▶ [PROBLEM TO SOLVE]
Nothing after the line with "bm = bmesh.new()" belongs in the copy; extract the lines below from the top through that line, pictures left out.

(Dataset entries)
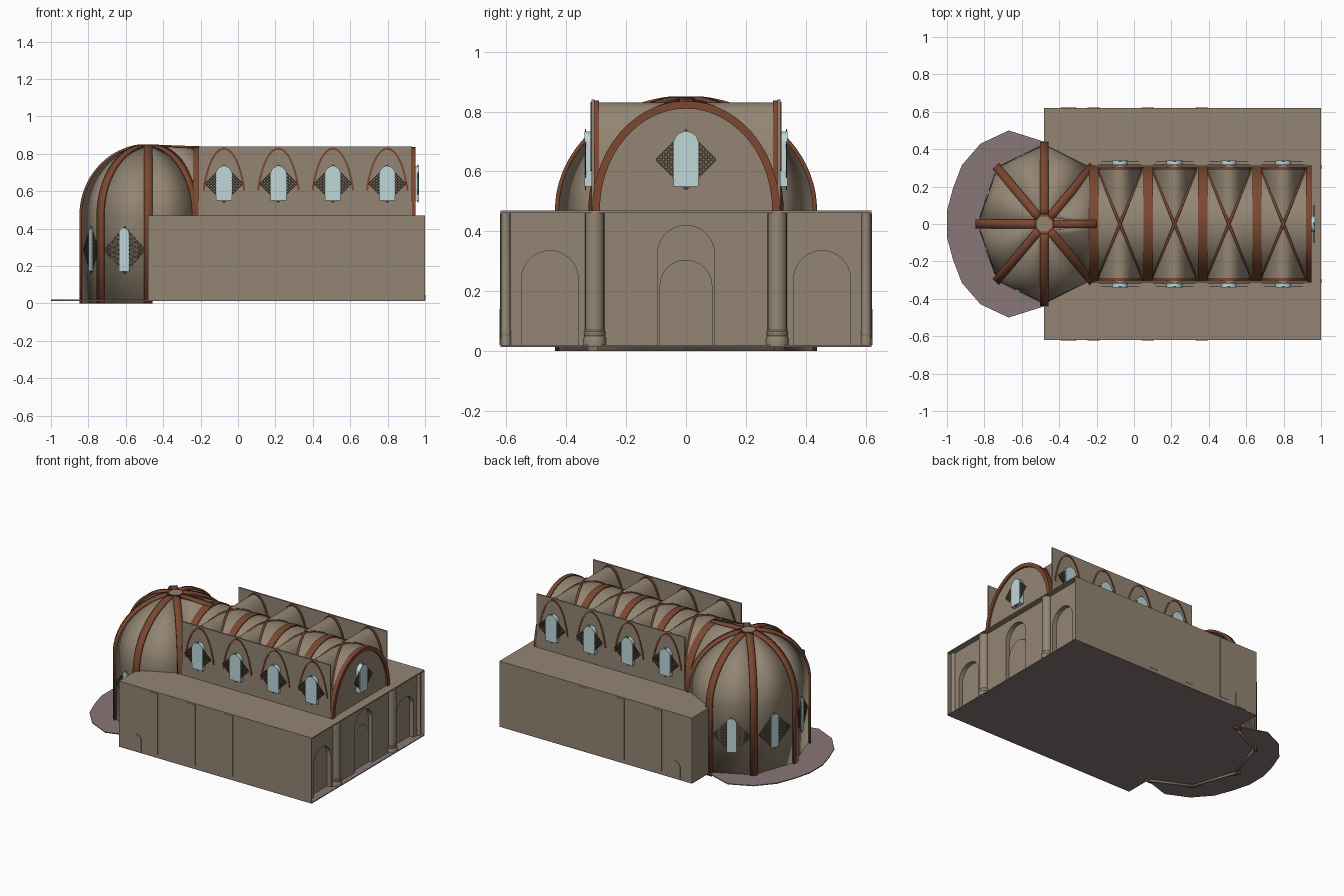
import bpy, bmesh, math
from mathutils import Vector

if "Cube" in bpy.data.objects:
    bpy.data.objects.remove(bpy.data.objects["Cube"])

def material(name, r, g, b):
    m = bpy.data.materials.new(name)
    m.diffuse_color = (r, g, b, 1)
    m.use_nodes = True
    m.node_tree.nodes["Principled BSDF"].inputs["Base Color"].default_value = m.diffuse_color
    return m

STONE = material("tan_stone", 0.29, 0.235, 0.17)
BRICK = material("red_brown_rib", 0.20, 0.064, 0.03)
FLOOR = material("mauve_floor", 0.25, 0.18, 0.185)
GLASS = material("pale_blue_glass", 0.52, 0.68, 0.70)
BARS = material("dark_lattice", 0.085, 0.07, 0.05)
Z = Vector((0, 0, 1))
SPRING, RISE = 0.47, 0.36

def build(name, verts, faces, mat, smooth=True, thick=0):
    me = bpy.data.meshes.new(name)
    me.from_pydata([tuple(v) for v in verts], [], faces)
    bm = bmesh.new()
    bm.from_mesh(me)
    bmesh.ops.recalc_face_normals(bm, faces=bm.faces)
    bm.to_mesh(me)
    bm.free()
    me.materials.append(mat)
    if smooth:
        me.shade_smooth()
        me.set_sharp_from_angle(angle=math.radians(30))
    ob = bpy.data.objects.new(name, me)
    bpy.context.collection.objects.link(ob)
    if thick:
        mod = ob.modifiers.new("thickness", 'SOLIDIFY')
        mod.thickness, mod.offset = thick, 0
    return ob

def plate(name, pts, origin, n, depth, mat):
    """Outline (across, up) at origin, extruded by depth along the normal n."""
    o, n = Vector(origin), Vector(n).normalized()
    u = Z.cross(n)
    back = [o + u * a + Z * b for a, b in pts]
    k = len(pts)
    faces = [list(range(k))[::-1], list(range(k, 2 * k))]
    faces += [[i, (i + 1) % k, k + (i + 1) % k, k + i] for i in range(k)]
    return build(name, back + [p + n * depth for p in back], faces, mat)

def box(name, x0, x1, y0, y1, z0, z1, mat):
    return plate(name, [(x0, z0), (x1, z0), (x1, z1), (x0, z1)], (0, y1, 0), (0, -1, 0), y1 - y0, mat)

def loft(name, a, b, mat, thick=0):
    k = len(a)
    return build(name, a + b, [[i, i + 1, k + i + 1, k + i] for i in range(k - 1)], mat, thick=thick)

def ellipse(cx, cz, a, b, t0=0, t1=180, n=28):
    ts = [math.radians(t0 + (t1 - t0) * i / n) for i in range(n + 1)]
    return [(cx + a * math.cos(t), cz + b * math.sin(t)) for t in ts]

def arch(cx, w, z0, top):
    """Round-headed opening outline, from lower right over to lower left."""
    return [(cx + w, z0)] + ellipse(cx, top - w, w, w, n=20) + [(cx - w, z0)]

def band(a, b, t, t0=0):
    return ellipse(0, SPRING, a, b, t0, 180 - t0) + ellipse(0, SPRING, a - t, b - t, t0, 180 - t0)[::-1]

def window(name, origin, n, w, h, gw, gap):
    """Diamond lattice with a round-headed glass pane."""
    o, n = Vector(origin), Vector(n).normalized()
    u = Z.cross(n)
    verts, faces = [], []
    count, half = 12, 0.036
    for k in range(count + 1):
        p = -1 + 2 * k / count
        for flip in (0, 1):
            for c, d in ((p - half, -1), (p + half, -1), (p + half, 1), (p - half, 1)):
                pp, q = (d, c) if flip else (c, d)
                verts.append(o + u * w * (pp + q) / 2 + Z * h * (pp - q) / 2 + n * (gap + 0.001 * flip))
            faces.append(list(range(len(verts) - 4, len(verts))))
    build(name + "_lattice", verts, faces, BARS, smooth=False, thick=0.002)
    plate(name + "_glass", arch(0, gw, -h * 0.9, h * 0.94), o, n, gap + 0.005, GLASS)

# Floor with rounded apse end
half = [(-0.48, 0.44), (-0.67, 0.50), (-0.82, 0.43), (-0.92, 0.315), (-0.968, 0.19), (-1, 0.07)]
outline = [(1, -0.62), (1, 0.62), (-0.48, 0.62)] + half + [(x, -y) for x, y in half[::-1]] + [(-0.48, -0.62)]
k = len(outline)
build("floor", [(x, y, z) for z in (0.014, 0.02) for x, y in outline],
      [list(range(k)), list(range(k, 2 * k))] + [[i, (i + 1) % k, k + (i + 1) % k, k + i] for i in range(k)], FLOOR)

# Lower hall, porch front with three arches
box("hall_body", -0.48, 0.935, -0.62, 0.62, 0.02, SPRING, STONE)
front = [(0.62, SPRING), (-0.62, SPRING), (-0.62, 0.02)]
for cy, top in ((-0.455, 0.335), (0, 0.42), (0.455, 0.335)):
    front += arch(cy, 0.095, 0.02, top)[::-1]
plate("porch_wall", front + [(0.62, 0.02)], (0.935, 0, 0), (1, 0, 0), 0.03, STONE)
plate("porch_door", arch(0, 0.088, 0.02, 0.305), (0.935, 0, 0), (1, 0, 0), 0.008, STONE)
box("porch_roof", 0.965, 1.0, -0.62, 0.62, 0.462, SPRING, STONE)

def column(name, y, r):
    prof = [(r, SPRING - 0.004), (r, 0.07), (r * 1.12, 0.065), (r * 1.12, 0.055), (r * 1.04, 0.05),
            (r * 1.18, 0.042), (r * 1.18, 0.02)]
    n = 20
    v = [(0.965 + a * math.cos(math.tau * i / n), y + a * math.sin(math.tau * i / n), z) for a, z in prof for i in range(n)]
    f = [[j * n + i, j * n + (i + 1) % n, (j + 1) * n + (i + 1) % n, (j + 1) * n + i]
         for j in range(len(prof) - 1) for i in range(n)]
    build(name, v, f + [list(range(n))], STONE)

for s in (-1, 1):
    column("porch_column", s * 0.305, 0.032)
    column("porch_corner_column", s * 0.602, 0.015)
    box("porch_side_wall", 0.935, 1.0, s * 0.6185 - 0.0015, s * 0.6185 + 0.0015, 0.02, SPRING, STONE)
    # Shallow pilasters and little side door
    for x in (-0.215, 0.073, 0.362):
        box("pilaster", x - 0.033, x + 0.033, s * 0.6205 - 0.0015, s * 0.6205 + 0.0015, 0.04, 0.46, STONE)
    plate("side_door", arch(-0.35 * -s, 0.042, 0.02, 0.14), (0, s * 0.62, 0), (0, s, 0), 0.004, STONE)

    # Upper nave walls
    box("nave_wall", -0.21, 0.93, s * 0.31 - 0.005, s * 0.31 + 0.005, SPRING, 0.84, STONE)

# Vault bays: four ruled cells, diagonal ribs, wall arches, windows
PITCH, HX, HY = 0.291, 0.1455, 0.305
T = [math.cos(math.pi * i / 28) for i in range(29)]
def height(t):
    return SPRING + RISE * math.sqrt(max(0, 1 - t * t))

for i in range(4):
    cx, hx = -0.075 + PITCH * i, 0.122
    for s in (-1, 1):
        loft("cross_vault_cell", [(cx + t * hx, s * abs(t) * HY, height(t)) for t in T],
             [(cx + t * hx, s * HY, height(t)) for t in T], STONE)
        loft("main_vault_cell", [(cx + s * abs(t) * hx, t * HY, height(t)) for t in T],
             [(cx + s * HX, t * HY, height(t)) for t in T], STONE)
        plate("wall_arch", band(0.123, RISE + 0.003, 0.012, 22), (cx, s * 0.315, 0), (0, s, 0), 0.004, BRICK)
        plate("inner_wall_arch", band(0.123, RISE + 0.008, 0.02), (cx, s * 0.29, 0), (0, s, 0), 0.018, BRICK)
        window("nave_window", (cx, s * 0.315, 0.64), (0, s, 0), 0.10, 0.10, 0.042, 0.02)
        cu = bpy.data.curves.new("diagonal_rib", 'CURVE')
        cu.dimensions, cu.bevel_depth, cu.bevel_resolution = '3D', 0.008, 1
        sp = cu.splines.new('POLY')
        sp.points.add(len(T) - 1)
        for pt, t in zip(sp.points, T):
            pt.co = (cx + t * hx, s * t * HY * 0.98, height(t), 1)
        cu.materials.append(BRICK)
        bpy.context.collection.objects.link(bpy.data.objects.new("diagonal_rib", cu))

# Transverse ribs and end gable
for i in range(5):
    x0 = -0.245 + PITCH * i + (0.005 if i < 4 else 0)
    plate("transverse_rib", band(0.314, RISE + 0.006, 0.026), (x0, 0, 0), (1, 0, 0), 0.03 if i == 4 else 0.05, BRICK)
plate("gable_wall", ellipse(0, SPRING, 0.30, 0.355), (0.925, 0, 0), (1, 0, 0), 0.012, STONE)
window("gable_window", (0.937, 0, 0.64), (1, 0, 0), 0.10, 0.10, 0.042, 0.025)

# Apse dome on an eight-sided plan
DX, RX, RY, DR = -0.48, 0.352, 0.422, 0.372
TH = [math.radians(83 * i / 18) for i in range(19)]
def meridian(k, push=0.0, z0=0.0):
    a = k * math.pi / 4
    d = Vector(((RX + push) * math.cos(a), (RY + push) * math.sin(a), 0))
    c = Vector((DX, 0, SPRING))
    return [c + d + Z * (z0 - SPRING)] + [c + d * math.cos(t) + Z * (DR + push * 0.5) * math.sin(t) for t in TH]

for k in range(1, 7):
    z0 = 0.0 if 2 <= k <= 5 else 0.44
    loft("dome_cell", meridian(k, 0, z0), meridian(k + 1, 0, z0), STONE, thick=0.006)
for k in range(1, 8):
    a = k * math.pi / 4
    side = Vector((-math.sin(a), math.cos(a), 0)) * 0.023
    path = meridian(k, 0.009, 0.0 if 2 <= k <= 6 else 0.44)
    loft("dome_rib", [p - side for p in path], [p + side for p in path], BRICK, thick=0.014)
for k in (2, 3, 4, 5):
    p, q = meridian(k)[0], meridian(k + 1)[0]
    d = q - p
    window("apse_window", (p + q) / 2 + Z * 0.285, (d.y, -d.x, 0), 0.12, 0.125, 0.028, 0.005)

# Lunette joining dome to nave, with its crown rib
for k, s in ((1, 1), (7, -1)):
    edge = [Vector((-0.205, s * 0.308 * math.cos(t * 90 / 83), SPRING + RISE * math.sin(t * 90 / 83))) for t in TH]
    loft("dome_lunette", meridian(k)[1:], edge, STONE, thick=0.004)
loft("crown_rib", [(-0.43, -0.022, 0.842), (-0.2, -0.022, 0.834)],
     [(-0.43, 0.022, 0.842), (-0.2, 0.022, 0.834)], BRICK, thick=0.012)

# Eight-sided crown ring
for name, r, z0, z1, mat in (("crown_ring", 0.06, 0.825, 0.846, BRICK), ("crown_boss", 0.044, 0.83, 0.849, STONE)):
    pts = [(DX + r * math.cos(math.pi / 8 + j * math.pi / 4), r * math.sin(math.pi / 8 + j * math.pi / 4)) for j in range(8)]
    build(name, [(x, y, z) for z in (z0, z1) for x, y in pts],
          [list(range(8)), list(range(8, 16))] + [[j, (j + 1) % 8, 8 + (j + 1) % 8, 8 + j] for j in range(8)], mat)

▶ [EXERCISE RESULT]
import bpy, bmesh, math
from mathutils import Vector

if "Cube" in bpy.data.objects:
    bpy.data.objects.remove(bpy.data.objects["Cube"])

def material(name, r, g, b):
    m = bpy.data.materials.new(name)
    m.diffuse_color = (r, g, b, 1)
    m.use_nodes = True
    m.node_tree.nodes["Principled BSDF"].inputs["Base Color"].default_value = m.diffuse_color
    return m

STONE = material("tan_stone", 0.29, 0.235, 0.17)
BRICK = material("red_brown_rib", 0.20, 0.064, 0.03)
FLOOR = material("mauve_floor", 0.25, 0.18, 0.185)
GLASS = material("pale_blue_glass", 0.52, 0.68, 0.70)
BARS = material("dark_lattice", 0.085, 0.07, 0.05)
Z = Vector((0, 0, 1))
SPRING, RISE = 0.47, 0.36

def build(name, verts, faces, mat, smooth=True, thick=0):
    me = bpy.data.meshes.new(name)
    me.from_pydata([tuple(v) for v in verts], [], faces)
    bm = bmesh.new()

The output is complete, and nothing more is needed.